With Senate Dems running into a wall of GOP opposition to ending subsidies for Big Oil — and with oil execs denouncing the Dem plan as ”un-American” — perhaps it’s worth recalling that there was a time when more Republicans supported ending Big Oil’s tax breaks.

Senate Dems are circulating this video of Senator Susan Collins of Maine on the Senate floor in 2008, making an impassioned case that it’s wrong to ask taxpayers to subsidize companies that make billions a year in profits:

“With net profits of a single oil company reaching almost 10 billion dollars in a single quarter, we simply should not expect taxpayers struggling to pay their energy bills to continue to subsidize the oil and gas industry,” Collins said. A Collins press release from that time makes the same point.

Collins has not said how she will vote on the Senate Dems’ current proposal, but as you can see, in 2008 she clearly sided with the Dem position.

She’s not the only one. Senator John Thune, too, called for suspending the subsidies in 2006, but has since reversed course.

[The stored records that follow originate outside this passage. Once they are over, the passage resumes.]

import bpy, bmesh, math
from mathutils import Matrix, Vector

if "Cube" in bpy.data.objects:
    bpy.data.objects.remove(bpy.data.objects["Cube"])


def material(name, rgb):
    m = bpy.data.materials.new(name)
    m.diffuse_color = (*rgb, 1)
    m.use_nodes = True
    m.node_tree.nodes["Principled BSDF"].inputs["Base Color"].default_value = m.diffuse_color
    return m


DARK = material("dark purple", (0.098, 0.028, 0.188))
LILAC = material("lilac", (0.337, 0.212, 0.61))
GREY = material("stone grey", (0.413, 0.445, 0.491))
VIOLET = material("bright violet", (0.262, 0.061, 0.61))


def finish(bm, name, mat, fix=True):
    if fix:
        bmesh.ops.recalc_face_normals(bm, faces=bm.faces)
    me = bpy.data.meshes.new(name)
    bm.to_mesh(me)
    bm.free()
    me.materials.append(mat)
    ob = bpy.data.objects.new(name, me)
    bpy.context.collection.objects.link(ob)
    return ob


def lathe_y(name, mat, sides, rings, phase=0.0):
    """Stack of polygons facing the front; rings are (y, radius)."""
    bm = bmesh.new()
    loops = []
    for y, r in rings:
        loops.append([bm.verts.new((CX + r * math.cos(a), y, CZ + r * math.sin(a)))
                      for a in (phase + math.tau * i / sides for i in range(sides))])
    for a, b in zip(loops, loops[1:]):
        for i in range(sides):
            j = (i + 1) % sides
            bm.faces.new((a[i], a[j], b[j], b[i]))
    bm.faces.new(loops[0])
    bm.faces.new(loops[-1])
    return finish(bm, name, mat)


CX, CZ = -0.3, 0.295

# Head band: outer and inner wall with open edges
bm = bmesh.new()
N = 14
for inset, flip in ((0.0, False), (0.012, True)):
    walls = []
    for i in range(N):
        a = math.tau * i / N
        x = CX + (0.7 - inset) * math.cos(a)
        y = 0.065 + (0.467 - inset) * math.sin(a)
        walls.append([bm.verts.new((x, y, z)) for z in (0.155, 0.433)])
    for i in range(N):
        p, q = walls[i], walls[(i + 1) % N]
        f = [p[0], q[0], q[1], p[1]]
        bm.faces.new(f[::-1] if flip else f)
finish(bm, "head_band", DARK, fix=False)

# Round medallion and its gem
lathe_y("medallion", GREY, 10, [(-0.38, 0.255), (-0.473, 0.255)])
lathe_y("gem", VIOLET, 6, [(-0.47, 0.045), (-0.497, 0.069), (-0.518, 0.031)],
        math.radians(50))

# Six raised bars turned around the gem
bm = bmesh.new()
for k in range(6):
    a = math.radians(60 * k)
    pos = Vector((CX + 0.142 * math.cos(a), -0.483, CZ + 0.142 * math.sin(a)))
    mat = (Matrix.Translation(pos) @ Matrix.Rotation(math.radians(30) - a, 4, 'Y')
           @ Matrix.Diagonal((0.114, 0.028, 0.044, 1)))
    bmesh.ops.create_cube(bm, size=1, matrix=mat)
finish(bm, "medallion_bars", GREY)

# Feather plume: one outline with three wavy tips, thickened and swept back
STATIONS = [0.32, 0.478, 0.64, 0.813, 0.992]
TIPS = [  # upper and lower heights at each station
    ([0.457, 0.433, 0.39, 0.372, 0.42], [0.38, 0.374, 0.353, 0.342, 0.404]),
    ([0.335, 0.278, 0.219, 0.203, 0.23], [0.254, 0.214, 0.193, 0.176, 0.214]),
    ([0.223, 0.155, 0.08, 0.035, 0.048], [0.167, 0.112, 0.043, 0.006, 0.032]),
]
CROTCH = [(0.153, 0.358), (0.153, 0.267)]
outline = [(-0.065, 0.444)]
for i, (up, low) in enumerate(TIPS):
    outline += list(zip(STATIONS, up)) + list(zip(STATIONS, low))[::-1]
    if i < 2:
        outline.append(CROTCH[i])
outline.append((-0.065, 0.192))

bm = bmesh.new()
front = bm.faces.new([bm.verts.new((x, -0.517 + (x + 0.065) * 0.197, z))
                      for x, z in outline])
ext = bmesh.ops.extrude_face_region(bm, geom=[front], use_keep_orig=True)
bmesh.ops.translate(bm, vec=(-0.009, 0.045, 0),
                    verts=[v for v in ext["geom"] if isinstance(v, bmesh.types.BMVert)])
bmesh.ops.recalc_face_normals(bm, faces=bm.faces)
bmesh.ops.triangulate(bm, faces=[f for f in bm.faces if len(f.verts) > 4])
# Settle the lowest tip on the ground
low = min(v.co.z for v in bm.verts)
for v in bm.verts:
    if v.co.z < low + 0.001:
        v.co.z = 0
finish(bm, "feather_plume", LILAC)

One oil industry exec has now taken to denouncing the Dem plan to end their subsidies as “un-American.” One wonders if that exec would apply that epithet to Collins or Thune.

That it’s an open question whether a moderate like Collins will support the Dems’ current drive to end the subsidies — even though she has voiced support for this in the past — reflects the GOP’s hardening anti-tax ideology, where even ending tax breaks to multi-billion-dollar companies is now routinely described as a tax hike.

I’ve asked Collins’ office whether she will support the Dem plan, and will update you if I hear back.

UPDATE: Kevin Kelley, a spokesman for Collins, responds that Collins is reviewing the Dem proposal, and could still support it, but she has concerns that it doesn’t do enough to rein in gas prices:

Senator Collins has long supported eliminating certain tax subsidies for major oil companies. She previously sponsored legislation to repeal such tax breaks for large oil companies, and along with Senator Carl Levin, she offered a related bipartisan amendment to the Fiscal Year 2009 Budget Resolution. Their proposal would have reallocated funds from these subsidies to provide tax credits for consumers to invest in renewable energy and energy efficiency, as well as to support the research and development of alternative fuels.

She is currently reviewing the specifics of proposals that were just introduced, including Senator Menendez’s proposal, which targets certain subsidies. It is important to note, however, that while eliminating or reducing these tax breaks may be good tax policy and help with deficit reduction, the Democrats’ proposal will have no impact on the price that consumers pay at the pump. By contrast, Senator Collins’s work with Senator Ron Wyden and Senator Maria Cantwell to curb excessive speculation in the energy futures market would have an impact on oil prices.